One way around this bottleneck of supply, where primary prices of these artists are still significantly cheaper than secondary, is to buy by proxy, on the down-low. I’ve even heard of actors real life acting the role of collectors to secure art on behalf of friends (and money) subsequently disposed of either privately or at auction. Everyone adores celebrities, ask Leo.
Shortly after writing about an artist I got a text from a dealer-friend (ha) I had facilitated an exhibit for in the recent past. Like much in the art world, nothing was reduced to a contract, my fault as an ex-lawyer (trained anyway). He had purchased an in demand painting and wanted to know if I was a buyer under the stipulation it had to be buried for eighteen months (i.e. not publically sold). That’s rich considering he hadn’t yet paid, would profit handsomely to the tune of 50% and I should agree to (an unenforceable) resale restriction. The primary/secondary shuffle is an arbitrage play that has largely closed since the shakeout in the market; but its not entirely shut. Turns out they sold work from the show I organized for their gallery and were so busy trying to sell to me they failed to inform. Nice.
Few odds and ends if you haven’t had it yet. The art world’s very own Hatfields and McCoys (Nahmad and Mugrabi families) have taken a joint Mark Grotjahn position said to amount to $30m. A rogue Nahmad was even seen at Mugrabis recent society wedding. These folks get different auction terms you couldn’t fathom, having started such practices, now commonplace, as paying for guarantees with more art, the perfect wampum circle jerk, trading up and out.
Art kite? The indeterminate period between dealers and galleries getting paid for art and in turn paying the consignor/artist is an art Twilight Zone. When/if they recompense, it’s the equivalent of paying on the honor system like airport and drug store automated checkout machines. The eternal unanswerable question: Where’s my money? The problem is that such behavior often causes a domino effect of multiple parties being told the same lies that the payment is coming! In the same vain, a spec-u-lector passed by whose wife was pleading he desist from launching more lawsuits, he didn’t earn his nickname without cause.

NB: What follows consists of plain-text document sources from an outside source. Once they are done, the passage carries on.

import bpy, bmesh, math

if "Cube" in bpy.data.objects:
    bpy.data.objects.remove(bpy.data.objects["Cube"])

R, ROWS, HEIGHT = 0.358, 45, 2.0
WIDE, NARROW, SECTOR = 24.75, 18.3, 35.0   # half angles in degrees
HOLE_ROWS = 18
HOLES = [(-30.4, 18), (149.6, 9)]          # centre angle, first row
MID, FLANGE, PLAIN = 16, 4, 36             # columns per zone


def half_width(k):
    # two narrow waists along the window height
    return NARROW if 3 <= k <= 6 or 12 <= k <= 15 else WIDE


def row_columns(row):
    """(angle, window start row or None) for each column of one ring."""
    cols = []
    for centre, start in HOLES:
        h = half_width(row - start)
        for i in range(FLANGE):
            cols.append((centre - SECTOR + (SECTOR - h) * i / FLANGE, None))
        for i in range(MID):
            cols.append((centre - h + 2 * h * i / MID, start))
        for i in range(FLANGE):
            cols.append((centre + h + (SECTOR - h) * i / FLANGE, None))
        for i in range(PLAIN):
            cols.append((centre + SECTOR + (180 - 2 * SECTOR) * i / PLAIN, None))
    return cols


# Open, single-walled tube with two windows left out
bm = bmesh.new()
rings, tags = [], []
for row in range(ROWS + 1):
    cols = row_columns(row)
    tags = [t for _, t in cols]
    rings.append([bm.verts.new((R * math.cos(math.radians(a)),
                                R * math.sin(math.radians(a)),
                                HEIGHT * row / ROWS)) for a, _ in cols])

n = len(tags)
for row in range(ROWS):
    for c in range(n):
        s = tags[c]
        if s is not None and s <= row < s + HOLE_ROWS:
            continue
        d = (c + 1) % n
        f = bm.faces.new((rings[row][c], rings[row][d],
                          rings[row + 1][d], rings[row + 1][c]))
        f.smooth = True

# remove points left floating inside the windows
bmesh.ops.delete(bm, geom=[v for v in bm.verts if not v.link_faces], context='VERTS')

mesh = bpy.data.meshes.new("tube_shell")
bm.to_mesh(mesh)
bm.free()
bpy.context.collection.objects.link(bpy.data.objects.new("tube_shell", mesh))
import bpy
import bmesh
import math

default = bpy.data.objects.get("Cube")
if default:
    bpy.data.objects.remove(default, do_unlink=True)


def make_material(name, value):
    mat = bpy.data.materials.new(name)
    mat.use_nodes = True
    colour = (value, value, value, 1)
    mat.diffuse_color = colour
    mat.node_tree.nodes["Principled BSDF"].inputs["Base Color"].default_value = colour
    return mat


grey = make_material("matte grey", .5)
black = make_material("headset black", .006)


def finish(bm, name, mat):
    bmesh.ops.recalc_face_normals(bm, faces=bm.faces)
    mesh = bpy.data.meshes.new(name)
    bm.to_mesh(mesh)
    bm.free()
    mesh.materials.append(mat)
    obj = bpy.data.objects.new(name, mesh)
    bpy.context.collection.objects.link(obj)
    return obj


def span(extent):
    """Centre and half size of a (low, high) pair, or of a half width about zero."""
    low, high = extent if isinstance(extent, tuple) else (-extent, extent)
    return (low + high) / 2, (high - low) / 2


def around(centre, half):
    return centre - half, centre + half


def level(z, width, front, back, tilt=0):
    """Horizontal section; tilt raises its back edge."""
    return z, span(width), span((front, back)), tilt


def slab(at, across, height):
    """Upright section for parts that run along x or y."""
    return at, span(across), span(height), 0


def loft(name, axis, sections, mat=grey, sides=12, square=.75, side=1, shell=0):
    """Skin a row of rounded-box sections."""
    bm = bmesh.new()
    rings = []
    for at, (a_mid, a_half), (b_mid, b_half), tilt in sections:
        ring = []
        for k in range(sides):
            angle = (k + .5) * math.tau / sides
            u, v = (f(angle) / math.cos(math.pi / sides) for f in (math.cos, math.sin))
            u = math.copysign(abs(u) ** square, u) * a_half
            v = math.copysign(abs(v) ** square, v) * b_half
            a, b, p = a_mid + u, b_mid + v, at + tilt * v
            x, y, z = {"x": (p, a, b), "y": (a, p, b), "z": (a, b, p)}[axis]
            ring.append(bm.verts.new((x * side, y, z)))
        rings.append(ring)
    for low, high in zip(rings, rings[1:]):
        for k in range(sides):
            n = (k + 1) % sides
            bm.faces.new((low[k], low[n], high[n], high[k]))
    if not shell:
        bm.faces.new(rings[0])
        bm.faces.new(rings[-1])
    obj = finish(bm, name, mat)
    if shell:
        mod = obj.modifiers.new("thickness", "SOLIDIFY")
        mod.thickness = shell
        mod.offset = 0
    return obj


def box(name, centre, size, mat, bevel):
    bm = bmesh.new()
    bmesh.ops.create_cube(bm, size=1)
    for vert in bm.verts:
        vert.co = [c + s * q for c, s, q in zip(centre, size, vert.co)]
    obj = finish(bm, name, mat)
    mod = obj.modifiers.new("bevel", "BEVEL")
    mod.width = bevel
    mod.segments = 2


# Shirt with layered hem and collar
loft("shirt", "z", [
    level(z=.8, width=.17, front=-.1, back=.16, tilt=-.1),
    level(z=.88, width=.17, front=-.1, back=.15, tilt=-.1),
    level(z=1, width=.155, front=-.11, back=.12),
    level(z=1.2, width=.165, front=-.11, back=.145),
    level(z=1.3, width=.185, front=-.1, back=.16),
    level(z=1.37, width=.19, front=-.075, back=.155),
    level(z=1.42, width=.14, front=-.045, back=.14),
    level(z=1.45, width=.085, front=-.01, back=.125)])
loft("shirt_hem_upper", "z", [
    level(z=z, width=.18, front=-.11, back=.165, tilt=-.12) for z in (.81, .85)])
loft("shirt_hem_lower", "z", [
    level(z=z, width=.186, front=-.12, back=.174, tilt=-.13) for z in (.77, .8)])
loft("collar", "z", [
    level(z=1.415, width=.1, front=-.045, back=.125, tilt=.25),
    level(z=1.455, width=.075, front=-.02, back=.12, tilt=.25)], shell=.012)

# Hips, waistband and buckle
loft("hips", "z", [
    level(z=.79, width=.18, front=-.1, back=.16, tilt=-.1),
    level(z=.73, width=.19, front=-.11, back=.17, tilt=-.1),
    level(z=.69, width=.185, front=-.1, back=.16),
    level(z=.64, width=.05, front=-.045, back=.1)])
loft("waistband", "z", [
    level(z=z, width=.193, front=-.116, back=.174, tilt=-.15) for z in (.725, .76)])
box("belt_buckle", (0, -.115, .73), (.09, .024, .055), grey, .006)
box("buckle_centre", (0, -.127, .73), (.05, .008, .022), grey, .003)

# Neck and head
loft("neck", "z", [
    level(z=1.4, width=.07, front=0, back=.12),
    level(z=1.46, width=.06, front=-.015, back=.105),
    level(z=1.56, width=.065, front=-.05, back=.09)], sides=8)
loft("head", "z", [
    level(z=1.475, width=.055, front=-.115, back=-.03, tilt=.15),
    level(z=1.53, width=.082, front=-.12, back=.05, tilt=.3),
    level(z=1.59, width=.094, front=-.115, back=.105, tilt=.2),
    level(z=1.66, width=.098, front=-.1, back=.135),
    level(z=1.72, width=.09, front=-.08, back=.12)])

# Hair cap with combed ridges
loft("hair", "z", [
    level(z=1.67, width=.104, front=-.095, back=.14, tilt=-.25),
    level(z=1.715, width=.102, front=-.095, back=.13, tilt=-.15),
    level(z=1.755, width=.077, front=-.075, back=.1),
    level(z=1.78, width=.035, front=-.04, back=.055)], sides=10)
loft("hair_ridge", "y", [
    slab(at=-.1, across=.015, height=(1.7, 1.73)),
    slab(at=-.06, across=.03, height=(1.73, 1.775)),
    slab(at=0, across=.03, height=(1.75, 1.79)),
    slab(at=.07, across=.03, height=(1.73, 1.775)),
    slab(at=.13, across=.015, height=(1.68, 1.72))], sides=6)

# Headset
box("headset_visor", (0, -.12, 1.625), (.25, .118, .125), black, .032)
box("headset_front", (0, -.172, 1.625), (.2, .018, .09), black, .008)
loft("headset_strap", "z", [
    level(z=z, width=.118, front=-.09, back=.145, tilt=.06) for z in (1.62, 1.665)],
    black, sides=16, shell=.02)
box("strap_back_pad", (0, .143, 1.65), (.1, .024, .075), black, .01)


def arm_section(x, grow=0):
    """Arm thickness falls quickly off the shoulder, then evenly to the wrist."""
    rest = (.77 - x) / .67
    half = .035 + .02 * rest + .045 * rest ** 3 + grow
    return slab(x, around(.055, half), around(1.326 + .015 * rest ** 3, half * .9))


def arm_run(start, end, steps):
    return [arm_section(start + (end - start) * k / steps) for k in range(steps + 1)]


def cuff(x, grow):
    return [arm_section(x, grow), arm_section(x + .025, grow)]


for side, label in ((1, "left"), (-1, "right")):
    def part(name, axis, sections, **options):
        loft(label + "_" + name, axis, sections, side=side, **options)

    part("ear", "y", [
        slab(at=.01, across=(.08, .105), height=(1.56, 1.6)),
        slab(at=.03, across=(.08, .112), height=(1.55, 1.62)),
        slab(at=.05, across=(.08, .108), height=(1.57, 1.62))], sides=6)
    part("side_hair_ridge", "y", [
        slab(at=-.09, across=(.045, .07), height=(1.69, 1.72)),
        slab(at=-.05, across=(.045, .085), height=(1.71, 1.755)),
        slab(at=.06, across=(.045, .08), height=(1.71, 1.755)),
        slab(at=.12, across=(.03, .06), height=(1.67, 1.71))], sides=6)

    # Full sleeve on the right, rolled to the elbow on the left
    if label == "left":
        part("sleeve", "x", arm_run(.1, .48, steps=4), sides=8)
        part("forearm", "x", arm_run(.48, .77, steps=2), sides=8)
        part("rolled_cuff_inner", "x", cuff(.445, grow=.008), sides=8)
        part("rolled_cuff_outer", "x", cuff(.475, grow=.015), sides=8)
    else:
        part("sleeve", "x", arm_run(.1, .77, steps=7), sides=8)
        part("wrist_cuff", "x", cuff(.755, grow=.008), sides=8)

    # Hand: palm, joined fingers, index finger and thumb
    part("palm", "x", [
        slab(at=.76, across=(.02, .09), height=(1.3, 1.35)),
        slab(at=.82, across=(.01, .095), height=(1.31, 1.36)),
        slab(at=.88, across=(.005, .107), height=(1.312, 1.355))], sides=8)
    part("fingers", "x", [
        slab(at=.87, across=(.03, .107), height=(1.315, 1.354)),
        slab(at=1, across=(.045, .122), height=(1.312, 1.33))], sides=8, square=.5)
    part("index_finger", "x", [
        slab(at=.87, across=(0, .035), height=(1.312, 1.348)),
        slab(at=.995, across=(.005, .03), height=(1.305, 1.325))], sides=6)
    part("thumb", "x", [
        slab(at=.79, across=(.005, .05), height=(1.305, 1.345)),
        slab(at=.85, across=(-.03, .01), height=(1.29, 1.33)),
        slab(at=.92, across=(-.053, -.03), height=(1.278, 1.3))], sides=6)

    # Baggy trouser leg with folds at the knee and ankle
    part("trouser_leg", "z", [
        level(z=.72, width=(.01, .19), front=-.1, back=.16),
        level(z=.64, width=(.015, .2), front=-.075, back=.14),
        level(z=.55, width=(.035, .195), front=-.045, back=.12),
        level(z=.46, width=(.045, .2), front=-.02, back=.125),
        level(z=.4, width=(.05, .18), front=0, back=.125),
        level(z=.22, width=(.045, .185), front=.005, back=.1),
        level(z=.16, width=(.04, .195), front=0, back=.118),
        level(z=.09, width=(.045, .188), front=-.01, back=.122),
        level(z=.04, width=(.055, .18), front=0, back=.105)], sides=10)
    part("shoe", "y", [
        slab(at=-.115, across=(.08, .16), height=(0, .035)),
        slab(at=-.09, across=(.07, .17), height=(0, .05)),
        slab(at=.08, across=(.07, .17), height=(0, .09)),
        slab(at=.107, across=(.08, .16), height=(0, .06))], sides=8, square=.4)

Lastly, the Ullens Center for Contemporary Art, I’d be remiss not to mention an historic happening: the first museum flip—it started with a few auctions of art, now they are trying to pawn off the museum itself, (what’s left of it). Wow.
When it comes to buying many are helpless (like me) and see money as a coupon redeemable in art and (cars—apologies to my family). I’m not saying art is money; rather money is art, the new old gold standard. Even though the market is generally constricting, the goalposts are still moving outwards for the best (and sometimes the worst for some reason). London if anything was good-tidings for November in New York—in the face of unanimous newspaper headlines to the contrary in the months and weeks before. Art is always in a volatile flux, financially and historically, but it’s a mature market that isn’t going to go away…ever. Forecasting is futile but I bet FIAC will be fine and the New York sales, better.
Follow artnet News on Facebook:
Want to stay ahead of the art world? Subscribe to our newsletter to get the breaking news, eye-opening interviews, and incisive critical takes that drive the conversation forward.